The Art Scholarship Program was established to help art students meet the diverse educational needs of today’s professional art and museum world and we hope that the Scholarship Award will aid these talented students along their artistic/professional journey.
Our first year saw a small but talented group of artists apply, and the winners are of a very high caliber. They exhibited the skills and knowledge base that we were hoping for and coincidentally both are seniors at Massachussetts College of Art, Eileen’s alma mater! We wish them both the best of luck in their future endeavours.
Julianne is a printmaker and mixed media based artist. Coming from a biracial background, her works combine seemingly disparate personal and social symbols coexisting within the same context. Her style is highly influenced by old masters, Spanish culture and New Orleans. In her application, Julianne states:

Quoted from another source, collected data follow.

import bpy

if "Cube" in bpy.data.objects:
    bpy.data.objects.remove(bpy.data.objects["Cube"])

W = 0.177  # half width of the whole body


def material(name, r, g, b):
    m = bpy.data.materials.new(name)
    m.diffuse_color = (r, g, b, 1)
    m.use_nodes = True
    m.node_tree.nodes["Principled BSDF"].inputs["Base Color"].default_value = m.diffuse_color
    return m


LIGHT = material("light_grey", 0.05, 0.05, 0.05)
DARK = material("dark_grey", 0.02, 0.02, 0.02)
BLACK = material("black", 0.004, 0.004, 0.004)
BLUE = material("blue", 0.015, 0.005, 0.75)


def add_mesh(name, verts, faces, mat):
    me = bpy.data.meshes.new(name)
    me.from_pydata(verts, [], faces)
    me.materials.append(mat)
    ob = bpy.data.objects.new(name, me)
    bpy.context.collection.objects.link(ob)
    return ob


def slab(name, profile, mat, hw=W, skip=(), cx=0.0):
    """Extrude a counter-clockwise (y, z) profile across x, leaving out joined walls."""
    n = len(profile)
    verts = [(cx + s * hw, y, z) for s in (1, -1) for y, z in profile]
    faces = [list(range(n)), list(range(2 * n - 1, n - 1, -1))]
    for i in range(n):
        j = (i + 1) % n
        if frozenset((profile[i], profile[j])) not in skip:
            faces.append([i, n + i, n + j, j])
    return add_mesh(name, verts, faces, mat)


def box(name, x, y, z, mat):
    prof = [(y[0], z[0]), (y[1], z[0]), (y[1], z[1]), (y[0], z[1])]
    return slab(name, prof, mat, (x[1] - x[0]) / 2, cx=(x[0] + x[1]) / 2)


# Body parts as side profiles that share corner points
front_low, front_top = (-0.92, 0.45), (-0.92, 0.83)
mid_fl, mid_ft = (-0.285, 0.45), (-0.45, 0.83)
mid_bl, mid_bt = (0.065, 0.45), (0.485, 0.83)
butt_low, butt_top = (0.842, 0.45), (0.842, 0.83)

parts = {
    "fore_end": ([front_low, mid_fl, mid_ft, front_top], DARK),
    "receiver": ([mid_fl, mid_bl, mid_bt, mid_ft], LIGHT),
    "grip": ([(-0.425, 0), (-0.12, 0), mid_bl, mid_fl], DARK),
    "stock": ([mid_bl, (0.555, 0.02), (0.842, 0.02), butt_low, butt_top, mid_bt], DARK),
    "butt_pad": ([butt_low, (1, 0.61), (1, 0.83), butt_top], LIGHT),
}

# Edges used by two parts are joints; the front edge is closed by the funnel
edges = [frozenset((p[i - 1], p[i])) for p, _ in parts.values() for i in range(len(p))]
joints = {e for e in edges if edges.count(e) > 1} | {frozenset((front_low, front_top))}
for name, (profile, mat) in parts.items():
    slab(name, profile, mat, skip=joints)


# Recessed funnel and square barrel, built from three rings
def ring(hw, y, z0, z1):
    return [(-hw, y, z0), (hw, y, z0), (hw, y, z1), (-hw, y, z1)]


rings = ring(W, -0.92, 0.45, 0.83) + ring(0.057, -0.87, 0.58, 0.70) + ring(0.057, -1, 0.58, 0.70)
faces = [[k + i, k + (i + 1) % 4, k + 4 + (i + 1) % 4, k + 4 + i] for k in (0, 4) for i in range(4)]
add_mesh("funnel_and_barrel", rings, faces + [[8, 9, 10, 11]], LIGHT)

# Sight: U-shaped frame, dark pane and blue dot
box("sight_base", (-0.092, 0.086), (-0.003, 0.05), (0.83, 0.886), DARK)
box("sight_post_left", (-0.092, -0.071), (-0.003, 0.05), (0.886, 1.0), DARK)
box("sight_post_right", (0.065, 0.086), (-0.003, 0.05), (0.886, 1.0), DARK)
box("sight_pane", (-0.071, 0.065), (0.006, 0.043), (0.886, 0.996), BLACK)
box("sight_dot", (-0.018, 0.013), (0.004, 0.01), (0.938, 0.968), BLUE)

Transculturalization is a term coined by Cuban anthropologist Fernando Ortiz meaning to have a converging of cultures on the macro level as well as interpersonally. Being a multiethnic artist, I walk the line of many cultures but feel unable to fully find myself within any of them. If awarded the Frederick Whitaker and Eileen Monaghan Whitaker Foundation Scholarship, I would travel to Cuba to determine the trans-cultural relationship that parallels the conflict and resolution within the context of my work. Transculturation reflects the natural inclination of people to resolve conflicts over time, rather than intensifying them.
The process of watercolor monotype has allowed me to further evolve my imagery conceptually. I use the bleeding and separation of watercolor to convey personal versus external struggle. Being a bi-racial artist who appears mostly white, I have my footing in two cultures but feel socially separated. There’s discomfort in the fact that I feel unable to claim identity as Latina or Caucasian. This disconnect allows me to find where I belong within my watercolors. The content of my art combines seemingly disparate symbols that coexist within the dream-life context I create. My style represents personal and social symbols that are diluted or amplified in meaning through intensity, relationship, placement, or environment. I question gender, sexuality, culture and family roles.
Julianne’s works are provocative, bold and exciting. We wish her Happy Travels!
Julianne Merino and ‘Organ’
‘The World Keeps Burning’
Alexis McAuliffe is a studio-based painter whose work explores careful observation of representation in a contemporary and psychological context. Done over multiple sessions or quick studies, her subjects are mostly figurative, but leave room for invention. Alexis is a rising senior at Massachusetts College of Art where she will receive her BFA. Her application was an intriguing glimpse into the artistic ‘process’ at its most intimate:
Cold air rushes in from the window to my left, filling my studio with the scent of night. The wind reminds me to breathe. How long have I been staring at this portrait? It has become as unclear as stars above a city, as obstinate as paint against canvas. Eyes strain to capture the face of my subject. They inspect every plane of visible, compressible flesh, identify him as beautiful and vulnerable. Represent the details before they shift, the ones that matter. All the voices of the present and future, clamor at once. My mind does not rest: a sentinel protecting its obsession. Measure. Immerse. Paint. Breathe. I lose myself in grooves of canvas.
Moments traverse the mind, fleeing as the brain tries to reconstruct them. No matter how many times I strain my neck in his direction, they vanish. Receptors in the body cannot keep up. Yet the rigorous subtleties of his presence consume me. The space between painter and subject is ephemeral, unlike a photograph. Does essence have to be whole, or can its parts recede into the atmosphere? In this painted world, can both be equal? These thoughts pull at one another as I paint the air, slowing time in the process.
Alexis’s paintings are ethereal and haunting, and a beautiful example of the subtlety of watercolor as a medium. One day Alexis hopes to fuse both writing and painting in her artistic work.
‘Mingling with every thought’